Tennessee’s higher education commission is expected to draft a report by September describing the amount of funding needed to bring the facilities of Tennessee State University, an HBCU, up to par with other public colleges in the state.
A legislative analysis in April found the state may have failed to match federal grants to the university for decades, leading to missing funding that totals between $150 million and $544 million.
A bipartisan legislative committee last week charged the Tennessee Higher Education Commission to work with Tennessee State University’s administration and the state government’s finance department to make its recommendations.
Tennessee State is one of the state’s two land-grant institutions, along with the University of Tennessee. The designation requires Tennessee to match certain federal funds given to the schools.
A recent audit revealed that the state hadn’t been making such payments to Tennessee State for decades.

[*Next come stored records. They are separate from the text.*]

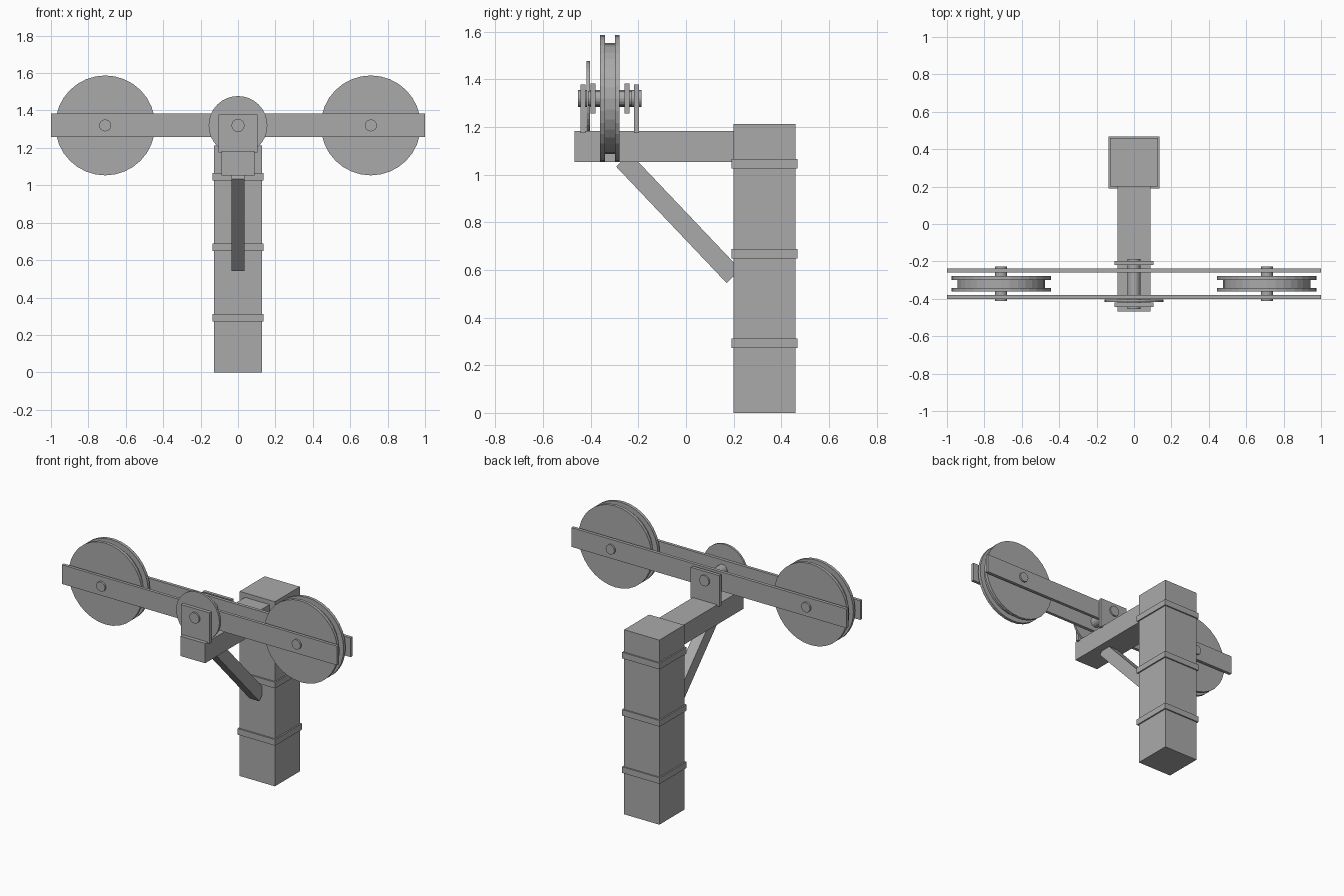
import bpy, math
from mathutils import Vector

if "Cube" in bpy.data.objects:
    bpy.data.objects.remove(bpy.data.objects["Cube"])

grey = bpy.data.materials.new("plain grey")
grey.diffuse_color = (0.4, 0.4, 0.4, 1)
grey.use_nodes = True
grey.node_tree.nodes["Principled BSDF"].inputs["Base Color"].default_value = grey.diffuse_color


def finish(name):
    ob = bpy.context.object
    ob.name = name
    ob.data.materials.append(grey)
    return ob


def box(name, x, y, z):
    """Box from (min, max) ranges on each axis."""
    bpy.ops.mesh.primitive_cube_add(size=1)
    ob = finish(name)
    ob.location = [(a + b) / 2 for a, b in (x, y, z)]
    ob.scale = [b - a for a, b in (x, y, z)]
    return ob


def disc(name, x, z, r, y0, y1, sides=32):
    """Cylinder lying along y."""
    bpy.ops.mesh.primitive_cylinder_add(
        vertices=sides, radius=r, depth=y1 - y0,
        location=(x, (y0 + y1) / 2, z), rotation=(math.pi / 2, 0, 0))
    return finish(name)


def pulley(name, x, z, yc):
    """Grooved wheel: one lathed profile of (radius, y)."""
    prof = [(0, -.041), (.267, -.041), (.267, -.021), (.233, -.021),
            (.233, .021), (.267, .021), (.267, .041), (0, .041)]
    n, verts, faces = 32, [], []
    rings = prof[1:-1]
    for r, y in rings:
        for i in range(n):
            a = 2 * math.pi * i / n
            verts.append((r * math.sin(a), y, r * math.cos(a)))
    for k in range(len(rings) - 1):
        for i in range(n):
            j = (i + 1) % n
            faces.append((k * n + i, (k + 1) * n + i, (k + 1) * n + j, k * n + j))
    faces.append(tuple(range(n)))
    faces.append(tuple(reversed(range((len(rings) - 1) * n, len(rings) * n))))
    me = bpy.data.meshes.new(name)
    me.from_pydata(verts, [], faces)
    ob = bpy.data.objects.new(name, me)
    bpy.context.collection.objects.link(ob)
    me.materials.append(grey)
    ob.location = (x, yc, z)
    # consistent outward normals
    import bmesh
    bm = bmesh.new()
    bm.from_mesh(me)
    bmesh.ops.recalc_face_normals(bm, faces=bm.faces)
    bm.to_mesh(me)
    bm.free()


AXIS_Z, MID_Y = 1.32, -0.32

# post with three bands
box("post", (-.128, .128), (.2, .459), (0, 1.212))
for i, z in enumerate((.293, .669, 1.045)):
    box(f"post_band_{i + 1}", (-.137, .137), (.19, .468), (z - .02, z + .02))

# horizontal arm and diagonal brace
box("arm", (-.089, .089), (-.468, .2), (1.053, 1.183))
a, b = Vector((0, -.264, 1.062)), Vector((0, .2, .573))
d = b - a
brace = box("brace", (-.035, .035), (-.0405, .0405), (-d.length / 2, d.length / 2))
brace.location = (a + b) / 2
brace.rotation_euler = (math.atan2(-d.y, d.z), 0, 0)

# pivot brackets, pivot axle and round plate
box("bracket_front", (-.104, .104), (-.443, -.421), (1.175, 1.378))
box("bracket_back", (-.104, .104), (-.219, -.197), (1.175, 1.378))
disc("pivot_axle", 0, AXIS_Z, .035, -.454, -.187, 16)
disc("pivot_plate", 0, AXIS_Z, .157, -.417, -.403)

# balance rails
box("rail_front", (-1, 1), (-.4, -.38), (1.257, 1.383))
box("rail_back", (-1, 1), (-.259, -.238), (1.257, 1.383))

# pulleys at both ends
for side, x in (("left", -.71), ("right", .71)):
    pulley(f"pulley_{side}", x, AXIS_Z, MID_Y)
    disc(f"pulley_axle_{side}", x, AXIS_Z, .032, -.412, -.226, 16)
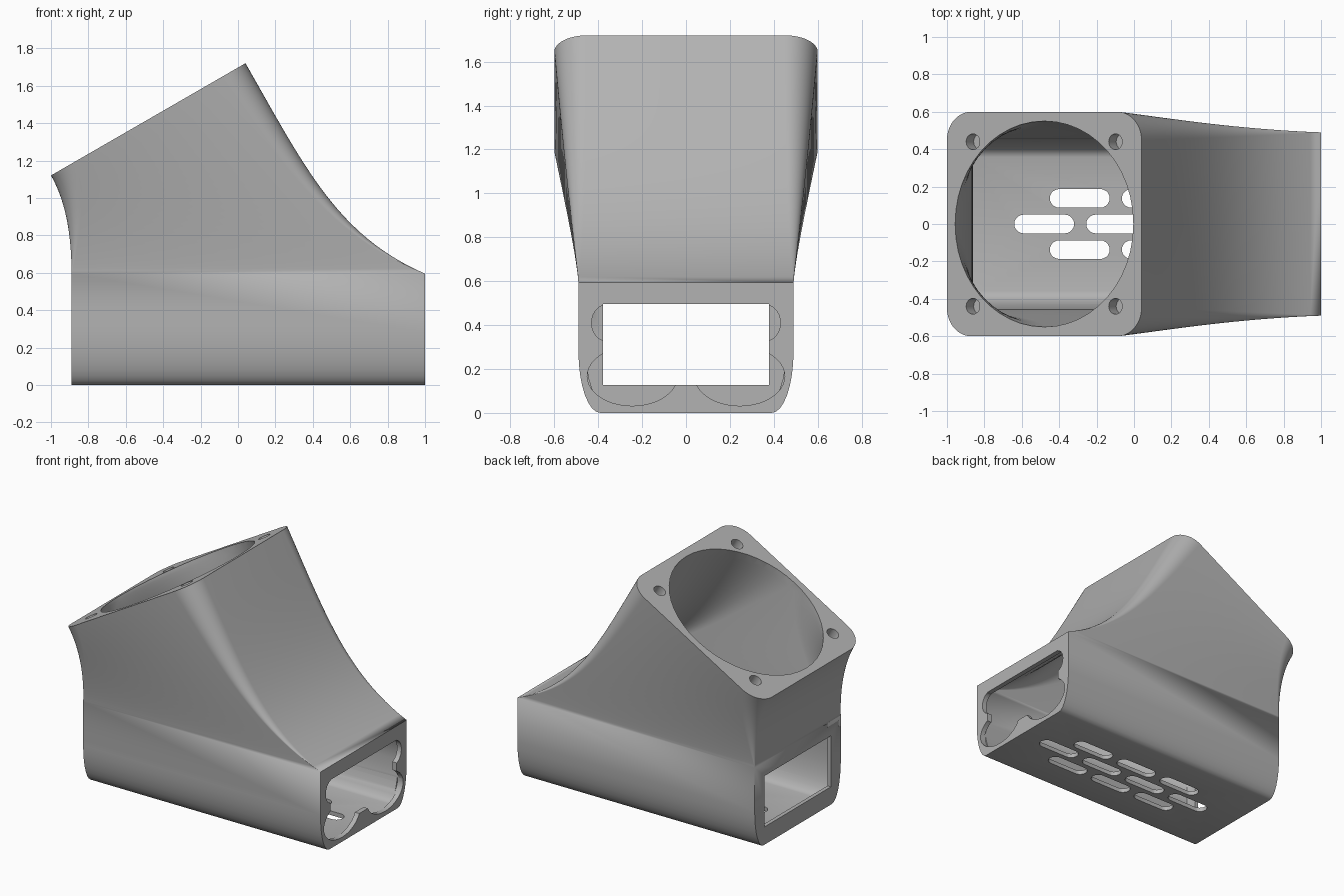
import bpy, bmesh, math
from mathutils import Matrix, Vector

if "Cube" in bpy.data.objects:
    bpy.data.objects.remove(bpy.data.objects["Cube"])

grey = bpy.data.materials.new("plain_grey")
grey.diffuse_color = (0.45, 0.45, 0.45, 1)
grey.use_nodes = True
grey.node_tree.nodes["Principled BSDF"].inputs["Base Color"].default_value = grey.diffuse_color

# Tilted mounting plane of the fan
CENTRE = Vector((-0.48, 0, 1.42))
NORMAL = Vector((-0.5, 0, 0.866))
ALONG = Vector((0.866, 0, 0.5))


def skin(name, rings):
    """Closed solid through rings of equal length; coincident points are shared."""
    bm, found = bmesh.new(), {}

    def vert(p):
        key = tuple(round(c, 5) for c in p)
        if key not in found:
            found[key] = bm.verts.new(p)
        return found[key]

    def face(vs):
        vs = list(dict.fromkeys(vs))
        if len(vs) > 2:
            bm.faces.new(vs)

    vs = [[vert(p) for p in ring] for ring in rings]
    n = len(vs[0])
    for a, b in zip(vs, vs[1:]):
        for i in range(n):
            j = (i + 1) % n
            face((a[i], a[j], b[j], b[i]))
    face(vs[0][::-1])
    face(vs[-1])
    bmesh.ops.triangulate(bm, faces=bm.faces[:])
    bmesh.ops.recalc_face_normals(bm, faces=bm.faces[:])
    if bm.calc_volume(signed=True) < 0:
        bmesh.ops.reverse_faces(bm, faces=bm.faces[:])
    mesh = bpy.data.meshes.new(name)
    bm.to_mesh(mesh)
    bm.free()
    mesh.materials.append(grey)
    ob = bpy.data.objects.new(name, mesh)
    bpy.context.scene.collection.objects.link(ob)
    return ob


def rounded_ring(back, front, w, r, seg=12):
    """Rounded rectangle spanning back-front in the xz plane and +-w in y."""
    b, f = Vector((back[0], 0, back[1])), Vector((front[0], 0, front[1]))
    c, half, d = (b + f) / 2, (f - b).length / 2, (f - b).normalized()
    r = min(r, 0.995 * half, 0.995 * w)
    pts = []
    for k, (su, sv) in enumerate(((1, 1), (-1, 1), (-1, -1), (1, -1))):
        for i in range(seg + 1):
            a = math.pi / 2 * (k + i / seg)
            u = su * (half - r) + r * math.cos(a)
            v = sv * (w - r) + r * math.sin(a)
            pts.append(c + d * u + Vector((0, v, 0)))
    return pts


def bezier(p, t):
    s = 1 - t
    k = (s**3, 3 * s * s * t, 3 * s * t * t, t**3)
    return tuple(sum(k[i] * p[i][a] for i in range(4)) for a in (0, 1))


def duct(name, z0, back, front, w0, w1, r1, overshoot=0):
    """Trough with curved lower sides, lofted up to the tilted fan mount."""
    rings, rx, rz = [], 0.1, 0.28
    for i in range(9):
        a = math.pi / 2 * i / 8
        z, w = z0 + rz * (1 - math.cos(a)), w0 - rx + rx * math.sin(a)
        rings.append(rounded_ring((back[0][0], z), (front[0][0], z), w, 0))
    for i in range(25):
        t = i / 24
        rings.append(rounded_ring(bezier(back, t), bezier(front, t),
                                  w0 + (w1 - w0) * t**1.2, r1 * t))
    if overshoot:
        rings.append([p + NORMAL * overshoot for p in rings[-1]])
    return skin(name, rings)


def prism(name, pts, depth, mat):
    return skin(name, [[mat @ Vector((x, y, z)) for x, y in pts] for z in (0, depth)])


def ellipse(rx, ry, n=40):
    return [(rx * math.cos(2 * math.pi * i / n), ry * math.sin(2 * math.pi * i / n))
            for i in range(n)]


def volume(mesh):
    bm = bmesh.new()
    bm.from_mesh(mesh)
    v = bm.calc_volume(signed=True)
    bm.free()
    return v


def cut(target, cutter):
    """Subtract the cutter, taking the first solver that gives a sound solid."""
    before = volume(target.data)
    for solver in ('MANIFOLD', 'EXACT', 'FLOAT'):
        m = target.modifiers.new("cut", 'BOOLEAN')
        m.operation, m.solver, m.object = 'DIFFERENCE', solver, cutter
        bpy.context.view_layer.update()
        dg = bpy.context.evaluated_depsgraph_get()
        mesh = bpy.data.meshes.new_from_object(target.evaluated_get(dg))
        target.modifiers.remove(m)
        if 0.03 * before < volume(mesh) < before * 0.99999:
            target.data = mesh
            break
    bpy.data.objects.remove(cutter)


# Outer shell and hollow interior
body = duct("fan_duct", 0,
            ((-0.89, 0.595), (-0.89, 0.8), (-0.92, 0.98), (-1.0, 1.12)),
            ((1.0, 0.595), (0.53, 0.80), (0.36, 1.16), (0.04, 1.72)), 0.49, 0.6, 0.15)
cut(body, duct("cavity", 0.03,
               ((-0.862, 0.57), (-0.862, 0.8), (-0.89, 1.0), (-0.956, 1.145)),
               ((0.965, 0.57), (0.49, 0.76), (0.31, 1.135), (-0.004, 1.695)),
               0.458, 0.55, 0.55, overshoot=0.06))

# Rectangular passage through the back window and the front outlet
TO_X = Matrix(((0, 0, 1, 0), (1, 0, 0, 0), (0, 1, 0, 0), (0, 0, 0, 1)))
box = [(-0.377, 0.128), (0.377, 0.128), (0.377, 0.495), (-0.377, 0.495)]
cut(body, prism("passage", box, 2.2, Matrix.Translation((-1.1, 0, 0)) @ TO_X))

# Lobes around the outlet
for side in (-1, 1):
    for y, z, rx, rz in ((0.245, 0.167, 0.205, 0.135), (0.36, 0.41, 0.07, 0.083)):
        cut(body, prism("lobe", ellipse(rx, rz), 0.2,
                        Matrix.Translation((0.955, side * y, z)) @ TO_X))

# Screw holes at the fan corners
for su in (-1, 1):
    for sv in (-1, 1):
        pos = CENTRE + ALONG * 0.44 * su + Vector((0, 0.44 * sv, 0)) - NORMAL * 0.08
        mat = Matrix.Translation(pos) @ Matrix.Rotation(math.radians(-30), 4, 'Y')
        cut(body, prism("screw_hole", ellipse(0.042, 0.042, 24), 0.15, mat))

# Staggered vent slots in the floor
slot = [(s * 0.11 + 0.05 * math.cos(a), 0.05 * math.sin(a))
        for s, start in ((1, -90), (-1, 90))
        for a in (math.radians(start + 18 * i) for i in range(11))]
for y, x0, count in ((-0.137, -0.29, 3), (0, -0.48, 4), (0.137, -0.29, 3)):
    for i in range(count):
        cut(body, prism("slot", slot, 0.13, Matrix.Translation((x0 + 0.385 * i, y, -0.05))))

# Smooth walls with sharp rims
for ob in bpy.context.selected_objects:
    ob.select_set(False)
body.select_set(True)
bpy.context.view_layer.objects.active = body
bpy.ops.object.shade_smooth_by_angle(angle=math.radians(30))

However, the state maintained payments to the University of Tennessee, a predominantly White institution.
Underfunding has prevented the HBCU from launching new programs and led to some students leaving, the college’s president, Glenda Glover, said in a statement in April.
During a legislative committee meeting last week, one state lawmaker resisted the idea that the university should receive the largest amount laid out in the audit. And some legislators said the recommendations should focus on how to improve the university and right funding levels going forward.
State Sen. Richard Briggs, a Republican, also suggested that the funding could be doled out over time rather than given in one lump sum. “Whatever is decided on has to be within the means and the ability to fit into what the state budget is,” Briggs said during the meeting.
Tennessee State is far from the only HBCU in the country that hasn’t gotten its due funding. A 2013 report from the Association of Public and Land-grant Universities found almost two-thirds of 18 HBCUs with land-grant status didn’t receive full payments from their states between 2010 and 2012.
Some HBCUs have scored recent funding victories, however. Maryland recently agreed to pay its four historically Black colleges $577 million over a decade to settle a 15-year lawsuit, which alleged the state allowed its predominantly White institutions to undercut the schools by duplicating their programs.
Maryland HBCUs will be able to use the funds in several ways, including for scholarships, faculty recruitment and launching new programs.